Carrie does what Beatrix Kiddo and Ellen Ripley and Katniss Everdeen don't: She does it for herself. Her vengeance, her violence, is in service to no one, no noble good. She doesn't kill because her family and friends have been threatened. There are no friends, no fellow outcasts, to protect from the bullies. No little sister to shield from Mama's wrath. Only her. And she is enough. Carrie kills because she was wronged.
Jess Nevins presents: Six-Gun Gorilla! The story of one gorilla's quest for vengeance across the Old West. The archetypal cowboy ape, publicly available for the first time. Originally published in 1939, Six-Gun Gorilla is available as a result of Nevins' (completed) Kickstarter for the Encyclopedia of Golden Age Superheroes. [more inside]
Its writer refused to record it. Pat Boone almost killed it. Then it was resurrected as a B-side to an indie prestige project. Then it became an A-side in its own right, sold a half a million copies, and ended up being performed by its writer on the last ever episode of the Monkees. - "Song to the Siren's irresistible tang" by Martin Aston. [more inside]
When two Williamsburg hipsters met at a party, they exchanged more than just telephone numbers. Hell hath no fury like a hipster infected. Meet the Williamsburg Avenger. (via Gawker)
Avenging the Dead: National Public Radio Commentator Crispin Sartwell makes his case for avenging the dead of last week's attack. What do you think of his words? (Link is Real Audio)

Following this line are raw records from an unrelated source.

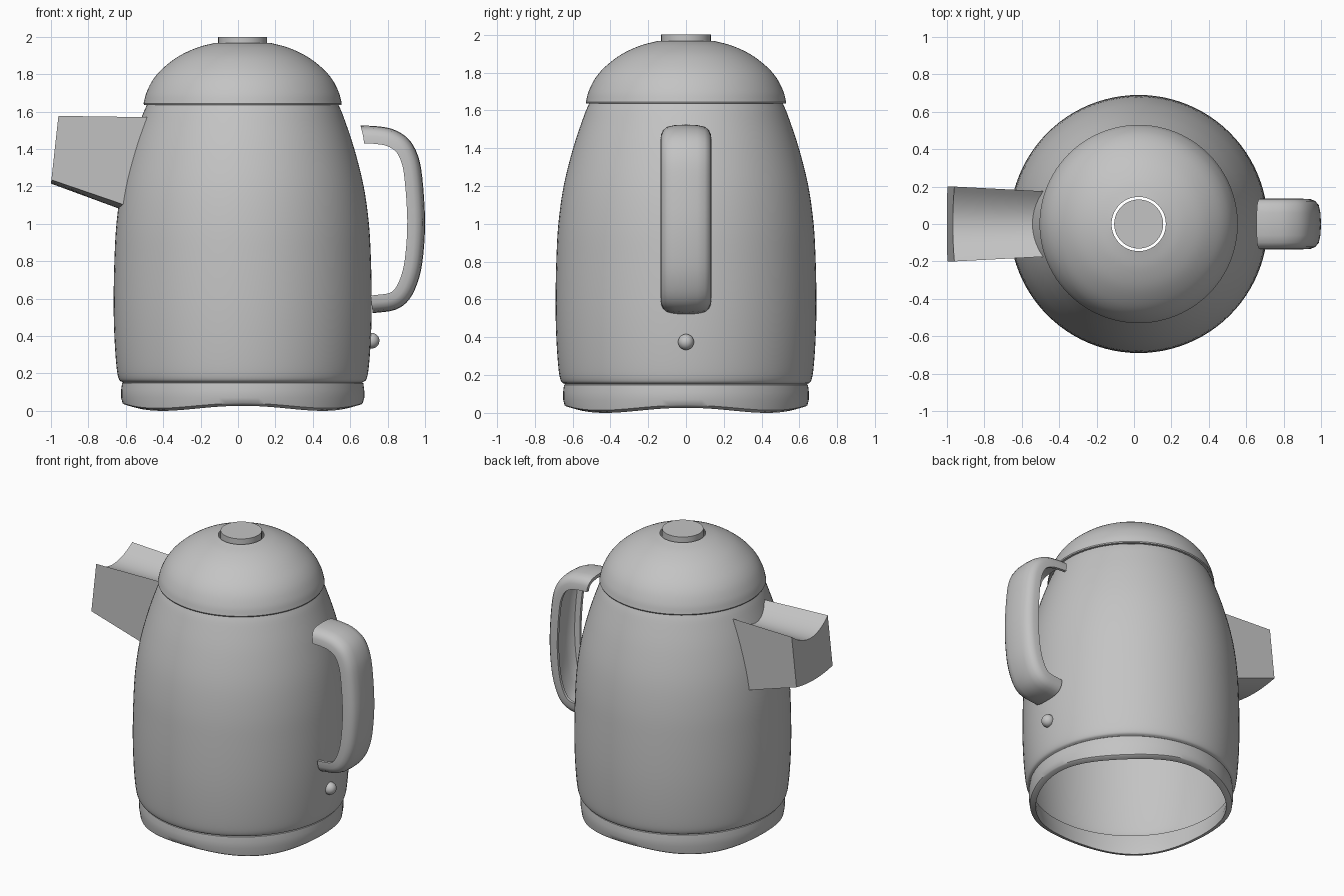
import bpy, bmesh, math
from mathutils import Vector

if "Cube" in bpy.data.objects:
    bpy.data.objects.remove(bpy.data.objects["Cube"])

CX = 0.025  # axis of the turned parts
steel = bpy.data.materials.new("grey")
steel.diffuse_color = (0.55, 0.55, 0.55, 1)
steel.use_nodes = True
steel.node_tree.nodes["Principled BSDF"].inputs["Base Color"].default_value = steel.diffuse_color


def finish(name, bm, angle=35):
    bmesh.ops.recalc_face_normals(bm, faces=bm.faces[:])
    me = bpy.data.meshes.new(name)
    bm.to_mesh(me)
    bm.free()
    ob = bpy.data.objects.new(name, me)
    bpy.context.collection.objects.link(ob)
    me.materials.append(steel)
    bpy.ops.object.select_all(action='DESELECT')
    ob.select_set(True)
    bpy.context.view_layer.objects.active = ob
    bpy.ops.object.shade_smooth_by_angle(angle=math.radians(angle))
    return ob


def smooth_path(pts, steps=5):
    """Catmull-Rom curve through 2D points."""
    p = [Vector(q) for q in pts]
    p = [2 * p[0] - p[1]] + p + [2 * p[-1] - p[-2]]
    out = []
    for i in range(1, len(p) - 2):
        a, b, c, d = p[i - 1:i + 3]
        for s in range(steps):
            t = s / steps
            out.append(0.5 * (2 * b + (c - a) * t + (2 * a - 5 * b + 4 * c - d) * t * t
                              + (3 * b - a - 3 * c + d) * t ** 3))
    return out + [p[-2]]


def bridge(bm, rings, closed=True):
    for r0, r1 in zip(rings, rings[1:]):
        n = len(r0)
        for i in range(n if closed else n - 1):
            j = (i + 1) % n
            bm.faces.new((r0[i], r0[j], r1[j], r1[i]))


def lathe(name, profile, cap=False, wave=0.0, seg=96):
    bm = bmesh.new()
    rings = []
    for r, z in profile:
        ring = []
        for i in range(seg):
            a = 2 * math.pi * i / seg
            lift = wave * (1 + math.cos(4 * a)) if z < 0.05 else 0
            ring.append(bm.verts.new((CX + r * math.cos(a), r * math.sin(a), z + lift)))
        rings.append(ring)
    bridge(bm, rings)
    if cap:
        bm.faces.new(rings[-1])
    return finish(name, bm)


# Open-bottomed shell of the jug
lathe("body", smooth_path([(0.64, 0.152), (0.662, 0.17), (0.675, 0.24), (0.686, 0.4), (0.69, 0.58),
                           (0.686, 0.8), (0.675, 1.0), (0.647, 1.2), (0.597, 1.4),
                           (0.54, 1.57), (0.513, 1.635)]))

# Base ring with a wavy lower rim
lathe("base_ring", [(0.635, 0.155), (0.645, 0.148), (0.65, 0.11), (0.65, 0.07), (0.642, 0.014),
                    (0.635, 0.008), (0.605, 0.0), (0.61, 0.06), (0.635, 0.155)], wave=0.0135)

# Domed lid with a round hole
lathe("lid", [(0.512, 1.636), (0.527, 1.636)] +
      smooth_path([(0.53, 1.643), (0.515, 1.70), (0.48, 1.77), (0.425, 1.833), (0.34, 1.897),
                   (0.24, 1.943), (0.145, 1.968)]))

# Push button sitting loosely in the lid hole
lathe("lid_button", [(0.131, 1.93), (0.131, 2.0)], cap=True, seg=64)

# Spout: trough on top, slightly bowed bottom
bm = bmesh.new()
N = 16
ts = [-1 + 2 * i / N for i in range(N + 1)]


def spout_ring(w, top, bottom, x_of):
    pts = [(t * w, top - 0.08 * (1 - t * t)) for t in ts]
    pts += [(t * w, bottom - 0.02 * (1 - t * t)) for t in reversed(ts)]
    return [bm.verts.new((x_of(y, z), y, z)) for y, z in pts]


def on_body(y, z):
    r = 0.66 - (z - 1.09) * 0.245
    return CX - math.sqrt(r * r - y * y) + 0.005


tip = spout_ring(0.2, 1.577, 1.235, lambda y, z: -1 + max(0, z - 1.215) * 0.11)
root = spout_ring(0.175, 1.57, 1.10, on_body)
bridge(bm, [tip, root])
for i in range(N):  # end plate
    bm.faces.new((tip[i], tip[i + 1], tip[2 * N - i], tip[2 * N + 1 - i]))
finish("spout", bm, 30)

# Handle: rounded channel section swept along the outer edge line
path = smooth_path([(0.655, 1.525), (0.74, 1.522), (0.83, 1.505), (0.91, 1.455), (0.96, 1.37),
                    (0.985, 1.25), (1.0, 1.02), (0.99, 0.83), (0.965, 0.70), (0.915, 0.595),
                    (0.84, 0.54), (0.72, 0.522)], 4)
half = [(0.0, 0.0), (0.06, 0.003), (0.10, 0.012), (0.122, 0.03), (0.133, 0.055), (0.135, 0.095)]
half_in = [(0.115, 0.095), (0.108, 0.06), (0.09, 0.043), (0.05, 0.032), (0.0, 0.03)]
right = half + half_in
section = right + [(-y, d) for y, d in reversed(right[1:-1])]
bm = bmesh.new()
rings = []
for i, p in enumerate(path):
    tan = (path[min(i + 1, len(path) - 1)] - path[max(i - 1, 0)]).normalized()
    inward = Vector((tan.y, -tan.x))
    if i == 0:
        inward = Vector((0.25, -1.0))  # slanted upper end
    rings.append([bm.verts.new((p.x + inward.x * d, y, p.y + inward.y * d)) for y, d in section])
bridge(bm, rings)
for ring in (rings[0], rings[-1]):
    k, m = len(right), len(section)
    for i in range(k // 2):  # cap as strips between outer and inner lines
        a, b, c, d = i, i + 1, k - 2 - i, k - 1 - i
        for q in ((a, b, c, d), tuple((m - v) % m for v in (a, b, c, d))):
            vs = list(dict.fromkeys(ring[v] for v in q))
            if len(vs) > 2:
                bm.faces.new(vs)
finish("handle", bm)

# Indicator knob under the handle
bm = bmesh.new()
bmesh.ops.create_uvsphere(bm, u_segments=24, v_segments=16, radius=0.042)
bmesh.ops.translate(bm, verts=bm.verts[:], vec=(0.714, 0, 0.375))
finish("indicator_knob", bm)
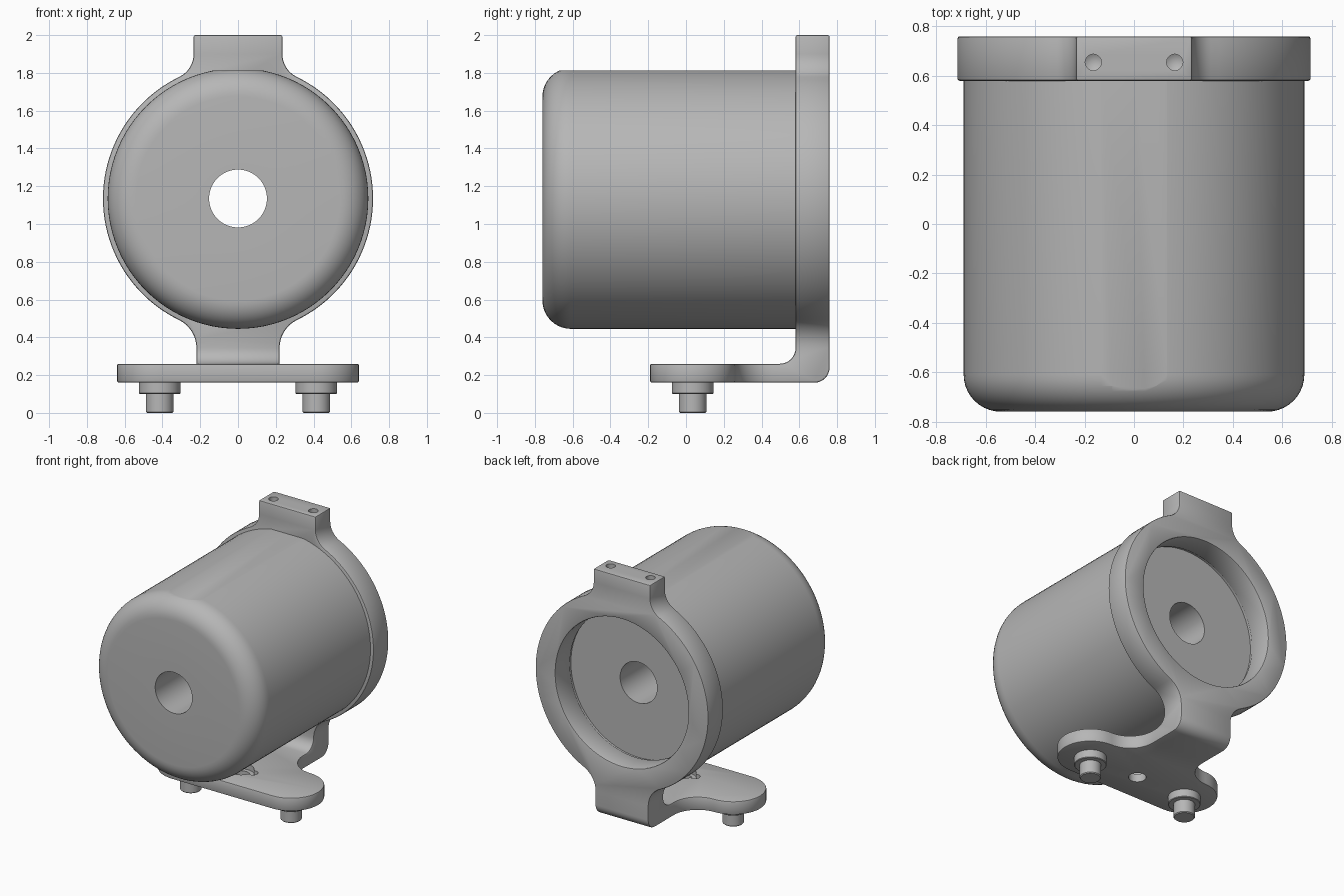
import bpy, bmesh, math
from mathutils import Matrix, Vector

cube = bpy.data.objects.get("Cube")
if cube:
    bpy.data.objects.remove(cube, do_unlink=True)

grey = bpy.data.materials.new("machined_grey")
grey.use_nodes = True
colour = (0.47, 0.47, 0.47, 1)
grey.diffuse_color = colour
grey.node_tree.nodes["Principled BSDF"].inputs["Base Color"].default_value = colour

ZC = 1.135                      # height of the drum axis
BACK, FACE = 0.76, 0.58         # bracket thickness along y
FOOT_LOW, FOOT_TOP = 0.16, 0.26
PIN_X, PIN_Y = 0.415, 0.035


def arc(cx, cy, r, start, end, n):
    """Points on an arc, angles in degrees."""
    angles = [math.radians(start + (end - start) * i / n) for i in range(n + 1)]
    return [(cx + r * math.cos(a), cy + r * math.sin(a)) for a in angles]


def mirrored(half):
    return half + [(-x, y) for x, y in reversed(half)]


def finish(bm, name):
    bmesh.ops.remove_doubles(bm, verts=bm.verts, dist=1e-4)
    bmesh.ops.recalc_face_normals(bm, faces=bm.faces)
    mesh = bpy.data.meshes.new(name)
    bm.to_mesh(mesh)
    bm.free()
    mesh.materials.append(grey)
    ob = bpy.data.objects.new(name, mesh)
    bpy.context.collection.objects.link(ob)
    return ob


def prism(bm, outline, place, low, high):
    """Extrude an outline; place(u, v, depth) gives the 3D position."""
    a = [bm.verts.new(place(u, v, low)) for u, v in outline]
    b = [bm.verts.new(place(u, v, high)) for u, v in outline]
    bm.faces.new(a)
    bm.faces.new(b)
    for i in range(len(a)):
        bm.faces.new((a[i - 1], a[i], b[i], b[i - 1]))


def lathe(name, profile, centre, axis="Z", closed=False, steps=32):
    """Revolve (radius, height) points about an axis through centre."""
    bm = bmesh.new()
    verts = [bm.verts.new((r, 0, h)) for r, h in profile]
    edges = [bm.edges.new(p) for p in zip(verts, verts[1:])]
    if closed:
        edges.append(bm.edges.new((verts[-1], verts[0])))
    bmesh.ops.spin(bm, geom=verts + edges, cent=(0, 0, 0), axis=(0, 0, 1),
                   angle=math.tau, steps=steps)
    turn = Matrix.Rotation(-math.pi / 2, 4, "X") if axis == "Y" else Matrix()
    bm.transform(Matrix.Translation(Vector(centre)) @ turn)
    return finish(bm, name)


def apply(ob, mod):
    bpy.context.view_layer.objects.active = ob
    bpy.ops.object.modifier_apply(modifier=mod.name)


def cut(ob, cutter):
    mod = ob.modifiers.new("cut", "BOOLEAN")
    mod.operation, mod.solver, mod.object = "DIFFERENCE", "EXACT", cutter
    apply(ob, mod)
    bpy.data.objects.remove(cutter, do_unlink=True)


def smooth(ob):
    bpy.ops.object.select_all(action="DESELECT")
    ob.select_set(True)
    bpy.context.view_layer.objects.active = ob
    bpy.ops.object.shade_smooth_by_angle(angle=math.radians(35))


# Drum: rounded front, central bore, flat along the top
drum_profile = ([(0.153, -0.76)] + arc(0.54, -0.61, 0.15, -90, 0, 10)
                + [(0.69, 0.6), (0.56, 0.6), (0.56, 0.56), (0.153, 0.56)])
drum = lathe("drum", drum_profile, (0, 0, ZC), "Y", True, 96)
bm = bmesh.new()
prism(bm, [(-0.4, -1), (0.4, -1), (0.4, 1), (-0.4, 1)],
      lambda u, v, d: (u, v, d), 1.812, 2.2)
cut(drum, finish(bm, "flat_cutter"))
smooth(drum)

# Bracket outline: ring with a neck above and below, joined by fillets
R = 0.715


def fillet_height(w, f):
    return math.sqrt((R + f) ** 2 - (w + f) ** 2)


W_LOW, F_LOW, W_TOP, F_TOP = 0.22, 0.165, 0.235, 0.135
h_low, h_top = fillet_height(W_LOW, F_LOW), fillet_height(W_TOP, F_TOP)
low = math.degrees(math.atan2(h_low, W_LOW + F_LOW))
top = math.degrees(math.atan2(h_top, W_TOP + F_TOP))
half = arc(W_LOW + F_LOW, ZC - h_low, F_LOW, 180, 180 - low, 8)
half += arc(0, ZC, R, -low, top, 44)[1:]
half += arc(W_TOP + F_TOP, ZC + h_top, F_TOP, 180 + top, 180, 8)[1:]
half.append((W_TOP, 2.0))

bm = bmesh.new()
prism(bm, mirrored(half), lambda u, v, d: (u, d, v), FACE, BACK)

# Bend from the lower neck into the foot
joint_z = ZC - h_low
bend_r = joint_z - FOOT_TOP
joint_y = FACE - bend_r
bend = arc(joint_y, joint_z, bend_r, 0, -90, 8) + [(joint_y, FOOT_LOW)]
bend += arc(BACK - 0.08, FOOT_LOW + 0.08, 0.08, -90, 0, 8) + [(BACK, joint_z)]
prism(bm, bend, lambda u, v, d: (d, u, v), -W_LOW, W_LOW)

# Foot: two round lobes narrowing into the neck
lobe_r, neck_r = 0.225, PIN_X - W_LOW
half = arc(PIN_X, PIN_Y, lobe_r, -90, 90, 20)
half += arc(PIN_X, PIN_Y + lobe_r + neck_r, neck_r, -90, -180, 10)[1:]
half.append((W_LOW, joint_y))
prism(bm, mirrored(half), lambda u, v, d: (u, v, d), FOOT_LOW, FOOT_TOP)

# Open the joints so the three sections weld into one piece
inner = [f for f in bm.faces
         if all(abs(v.co.z - joint_z) < 1e-4 for v in f.verts)
         or all(abs(v.co.y - joint_y) < 1e-4 for v in f.verts)]
bmesh.ops.delete(bm, geom=inner, context="FACES")
bracket = finish(bm, "bracket")

# Round opening in the ring, then softened edges
cut(bracket, lathe("opening_cutter", [(0, -0.3), (0.55, -0.3), (0.55, 0.3), (0, 0.3)],
                   (0, FACE, ZC), "Y", steps=72))
bevel = bracket.modifiers.new("soft_edges", "BEVEL")
bevel.width, bevel.segments = 0.009, 2
bevel.limit_method, bevel.angle_limit = "ANGLE", math.radians(40)
bevel.use_clamp_overlap = False
apply(bracket, bevel)

# Drilled holes in the top neck
for x in (-0.165, 0.165):
    cut(bracket, lathe("drill_cutter", [(0, -0.12), (0.033, -0.1), (0.033, 0.1), (0, 0.1)],
                       (x, 0.655, 2.0), steps=20))

# Counterbored hole with side pockets in the foot
cut(bracket, lathe("hole_cutter", [(0, -0.2), (0.06, -0.2), (0.06, -0.04), (0.09, -0.04),
                                   (0.09, 0.1), (0, 0.1)], (0, PIN_Y, FOOT_TOP)))
for x in (-0.1, 0.1):
    cut(bracket, lathe("pocket_cutter", [(0, -0.03), (0.035, -0.03), (0.035, 0.1), (0, 0.1)],
                       (x, PIN_Y, FOOT_TOP), steps=20))
smooth(bracket)

# Stepped locating pins under the foot
pin_profile = [(0, 0), (0.067, 0), (0.073, 0.006), (0.073, 0.1), (0.106, 0.1),
               (0.11, 0.104), (0.11, 0.17), (0, 0.17)]
for side, x in (("right", -PIN_X), ("left", PIN_X)):
    smooth(lathe(side + "_pin", pin_profile, (x, PIN_Y, 0), steps=40))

Someone dispatched a Ninja to kill you? No problem. You can retalliate with voodoo from pinstruck.